The charging starts long before if you give it that time. The preheating or precooling mainly in the last half an hour as far as I know.
 
  • Like
Reactions: Patrick

·
Super Moderator
Joined
·
1,643 Posts
Discussion Starter #17
In another thread @Alien-S (post #17) reported another data point for temperature maintenance for cabin temperature 22 °C: average power level using a heat pump 0.6 kW at 7 °C. I added this data point to the most recent graph above. See the new graph below. I didn't see a reason yet to adapt the parameters of the model for this new data point.

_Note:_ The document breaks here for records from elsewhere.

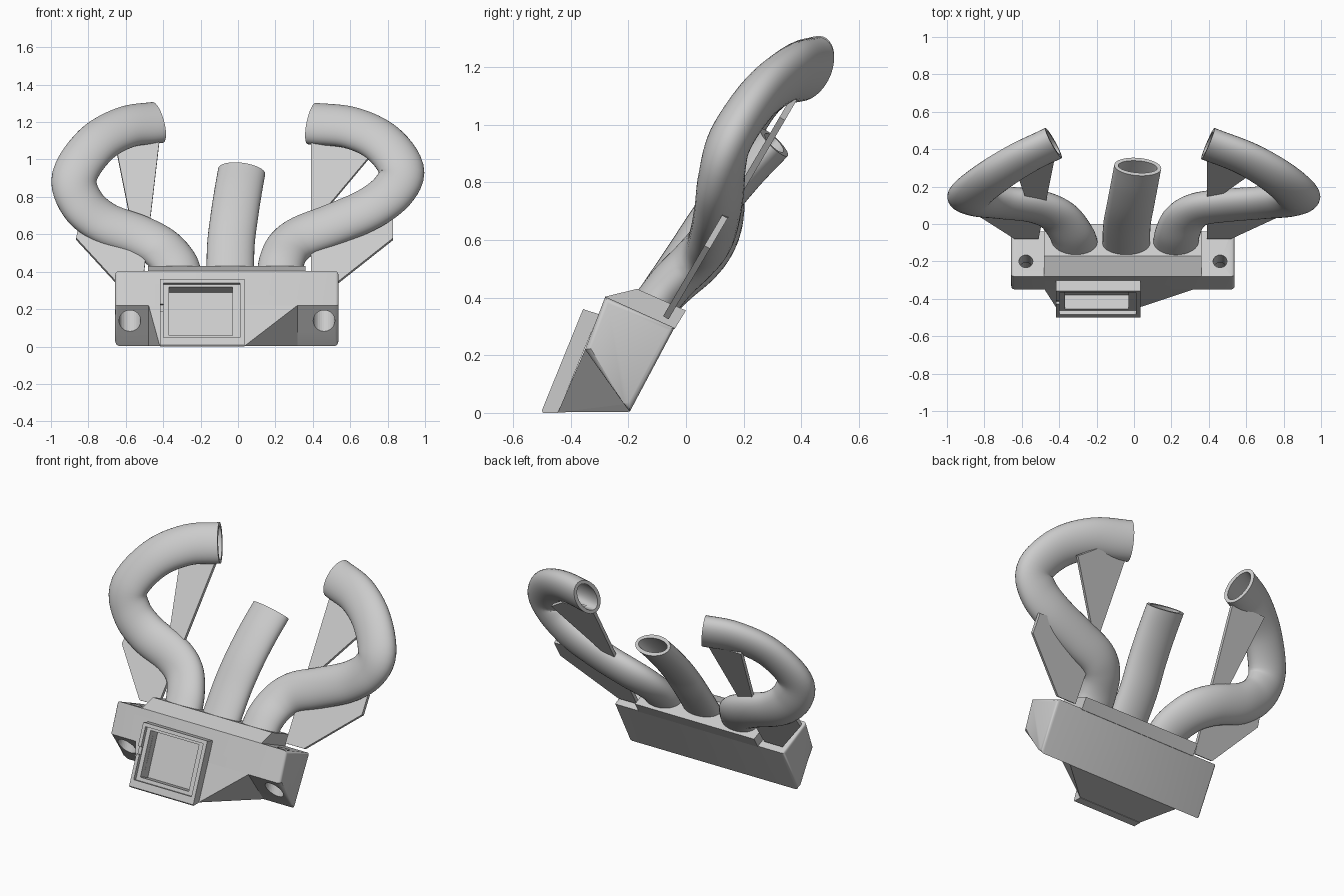
import bpy, bmesh, math
from mathutils import Vector, Matrix

if "Cube" in bpy.data.objects:
    bpy.data.objects.remove(bpy.data.objects["Cube"], do_unlink=True)

grey = bpy.data.materials.new("plain_grey")
grey.use_nodes = True
grey.diffuse_color = (0.6, 0.6, 0.6, 1)
grey.node_tree.nodes["Principled BSDF"].inputs["Base Color"].default_value = (0.6, 0.6, 0.6, 1)

# Tilted frame shared by the housing and the duct
UP = Vector((0, 0.372, 0.928))
OUT = Vector((0, -0.928, 0.372))
SIDE = Vector((1, 0, 0))
DUCT_FOOT = Vector((0, -0.5, 0.0))


def finish(name, bm, smooth=False):
    bmesh.ops.recalc_face_normals(bm, faces=bm.faces)
    mesh = bpy.data.meshes.new(name)
    bm.to_mesh(mesh)
    bm.free()
    mesh.materials.append(grey)
    obj = bpy.data.objects.new(name, mesh)
    bpy.context.collection.objects.link(obj)
    if smooth:
        activate(obj)
        bpy.ops.object.shade_smooth_by_angle(angle=math.radians(35))
    return obj


def activate(obj):
    bpy.ops.object.select_all(action='DESELECT')
    obj.select_set(True)
    bpy.context.view_layer.objects.active = obj


def loft(bm, rings, closed=False, caps=True):
    """Skin a list of point rings."""
    vs = [[bm.verts.new(p) for p in ring] for ring in rings]
    n = len(vs[0])
    pairs = list(zip(vs, vs[1:])) + ([(vs[-1], vs[0])] if closed else [])
    for a, b in pairs:
        for i in range(n):
            j = (i + 1) % n
            bm.faces.new((a[i], a[j], b[j], b[i]))
    if caps and not closed:
        bm.faces.new(vs[0])
        bm.faces.new(vs[-1])


def prism(name, profile, x0, x1, bevel=0):
    """Extrude a side profile across the width."""
    bm = bmesh.new()
    loft(bm, [[(x, y, z) for y, z in profile] for x in (x0, x1)])
    if bevel:
        ends = [e for e in bm.edges if abs(e.verts[0].co.x - e.verts[1].co.x) < 1e-5]
        bmesh.ops.bevel(bm, geom=ends, offset=bevel, segments=3, profile=0.5, affect='EDGES')
    return finish(name, bm, bevel > 0)


def duct_cutter(x0, x1, v0, v1, depth):
    """Box cutter aligned with the tilted duct mouth."""
    bm = bmesh.new()
    rings = [[DUCT_FOOT + SIDE * x + UP * v + OUT * d
              for x, v in ((x0, v0), (x1, v0), (x1, v1), (x0, v1))] for d in (-depth, 0.1)]
    loft(bm, rings)
    return finish("cutter", bm)


def hole_cutter(x, radius, t0, t1):
    """Round cutter along the tilted up axis."""
    bm = bmesh.new()
    top = Vector((x, -0.2, 0.365))
    rings = [[top + UP * t + (SIDE * math.cos(a) + OUT * math.sin(a)) * radius
              for a in (math.tau * i / 32 for i in range(32))] for t in (t0, t1)]
    loft(bm, rings)
    return finish("cutter", bm)


def cut(obj, cutters):
    activate(obj)
    for c in cutters:
        mod = obj.modifiers.new("cut", 'BOOLEAN')
        mod.operation = 'DIFFERENCE'
        mod.solver = 'EXACT'
        mod.object = c
        bpy.ops.object.modifier_apply(modifier=mod.name)


def spline(points, steps=6):
    """Smooth path through the given points, with tangents."""
    p = [Vector(q) for q in points]
    p = [p[0] * 2 - p[1]] + p + [p[-1] * 2 - p[-2]]
    path = []
    for i in range(1, len(p) - 2):
        a, b, c, d = p[i - 1:i + 3]
        for k in range(steps + (i == len(p) - 3)):
            t = k / steps
            path.append(0.5 * (2 * b + (c - a) * t + (2 * a - 5 * b + 4 * c - d) * t ** 2
                               + (3 * b - a - 3 * c + d) * t ** 3))
    last = len(path) - 1
    return [(q, (path[min(i + 1, last)] - path[max(i - 1, 0)]).normalized())
            for i, q in enumerate(path)]


def pipe(name, points, wide, flat, wall=0.022, sides=32):
    """Hollow oval pipe swept along a path."""
    path = spline(points)
    facing = Vector((0, -0.88, 0.47))

    def rings(w, f):
        out = []
        for q, t in path:
            b = (facing - t * facing.dot(t)).normalized()
            a = t.cross(b)
            out.append([q + a * (w * math.cos(s)) + b * (f * math.sin(s))
                        for s in (math.tau * i / sides for i in range(sides))])
        return out

    bm = bmesh.new()
    loft(bm, rings(wide, flat) + rings(wide - wall, flat - wall)[::-1], closed=True)
    return finish(name, bm, True)


def fin(name, outline, half=0.011):
    """Thin leaning support plate."""
    normal = Vector((0, -1, 0.585)).normalized()
    pts = [Vector((x, -0.07 + (z - 0.33) * 0.585, z)) for x, z in outline]
    bm = bmesh.new()
    loft(bm, [[p + normal * s for p in pts] for s in (-half, half)])
    return finish(name, bm)


# Housing with slanted mounting wings
A, B, LIP, FOOT, D = (-0.28, 0.403), (-0.35, 0.22), (-0.215, 0.03), (-0.195, 0.004), (-0.04, 0.295)
housing = prism("housing", [A, B, LIP, FOOT, D], -0.657, 0.538, bevel=0.018)

# Raised collar under the pipes
prism("collar", [A, (-0.17, 0.43), (0.0, 0.355), (-0.04, 0.29), (-0.2, 0.3)], -0.48, 0.36)

# Funnel narrowing from the housing to the duct
bm = bmesh.new()
for y, z, x0, x1 in ((*B, -0.478, 0.318), (*LIP, -0.478, 0.318), (*FOOT, -0.478, 0.318),
                     (-0.444, 0.002, -0.418, 0.034)):
    for x in (x0, x1):
        bm.verts.new((x, y, z))
bmesh.ops.convex_hull(bm, input=bm.verts)
bmesh.ops.dissolve_limit(bm, angle_limit=0.01, verts=bm.verts, edges=bm.edges)
funnel = finish("funnel", bm)

# Rectangular duct flange
flange = prism("duct_flange", [(-0.5, 0.008), (-0.496, 0.0), (-0.444, 0.0),
                               (-0.302, 0.342), (-0.357, 0.36)], -0.418, 0.034)

# Stepped mouth, side notch and screw holes
mouth = [duct_cutter(-0.397, 0.01, 0.05, 0.366, 0.02),
         duct_cutter(-0.37, -0.03, 0.072, 0.35, 0.1)]
notch = duct_cutter(-0.44, -0.39, 0.2, 0.245, 0.012)
holes = [hole_cutter(x, r, t0, t1) for x in (-0.578, 0.46)
         for r, t0, t1 in ((0.037, -0.2, 0.1), (0.058, -0.45, -0.11))]
cut(flange, mouth + [notch])
cut(funnel, mouth[1:])
cut(housing, mouth[1:] + holes)
for c in mouth + [notch] + holes:
    bpy.data.objects.remove(c, do_unlink=True)

# Three pipes
pipe("center_pipe", [(-0.042, -0.13, 0.36), (-0.038, -0.006, 0.544),
                     (-0.02, 0.094, 0.694), (0.0, 0.2, 0.825), (0.02, 0.306, 0.937)], 0.127, 0.066)
pipe("right_pipe", [(-0.31, -0.12, 0.36), (-0.335, -0.05, 0.44), (-0.41, 0.045, 0.525),
                    (-0.53, 0.095, 0.59), (-0.715, 0.115, 0.66), (-0.835, 0.125, 0.765),
                    (-0.874, 0.155, 0.91), (-0.76, 0.25, 1.08), (-0.6, 0.35, 1.172),
                    (-0.43, 0.433, 1.198)], 0.121, 0.077)
pipe("left_pipe", [(0.222, -0.12, 0.36), (0.232, -0.05, 0.45), (0.27, 0.03, 0.53),
                   (0.35, 0.08, 0.59), (0.5, 0.1, 0.648), (0.7, 0.115, 0.735),
                   (0.83, 0.125, 0.835), (0.873, 0.155, 0.95), (0.77, 0.25, 1.09),
                   (0.6, 0.35, 1.17), (0.395, 0.43, 1.192)], 0.121, 0.077)

# Support fins behind the side pipes
fin("right_fin", [(-0.64, 0.33), (-0.51, 0.33), (-0.42, 1.1), (-0.66, 1.1), (-0.58, 0.7),
                  (-0.85, 0.65), (-0.865, 0.575)])
fin("left_fin", [(0.39, 0.33), (0.52, 0.33), (0.83, 0.575), (0.83, 0.68), (0.45, 0.71),
                 (0.71, 1.02), (0.6, 1.09), (0.39, 1.1)])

Now for most of us it gets colder again, more empirical data points are welcome to get a more accurate graph.
 

·
Registered
Joined
·
47 Posts
Yesterday night, i take a few minutes to register the heating power using Torque Pro. Graph is attached.
You have to know that in Torque Pro there is not data specificaly for the climate, so i use total kW and i subtract 0.60 for the electronic. And also i wait until the power stabilize before to drive.


The outside temperature was 2 °C. The Inside was set to 22 °C.


The energy required to maintain temperature fit pretty much with your graph.
 

Attachments

·
Super Moderator
Joined
·
1,643 Posts
Discussion Starter #19
Nice picture!
 
  • Like
Reactions: reald

·
Super Moderator
Joined
·
8,235 Posts
Yesterday night, i take a few minutes to register the heating power using Torque Pro. Graph is attached.
You have to know that in Torque Pro there is not data specificaly for the climate, so i use total kW and i subtract 0.60 for the electronic. And also i wait until the power stabilize before to drive.


The outside temperature was 2 °C. The Inside was set to 22 °C.


The energy required to maintain temperature fit pretty much with your graph.
which set of PIDs are you using for torque pro?

I know a few members are using it, but PIDs are a modified set from Kia soul EV

you seem to have details I have not seen available before
 
1 - 20 of 49 Posts
Top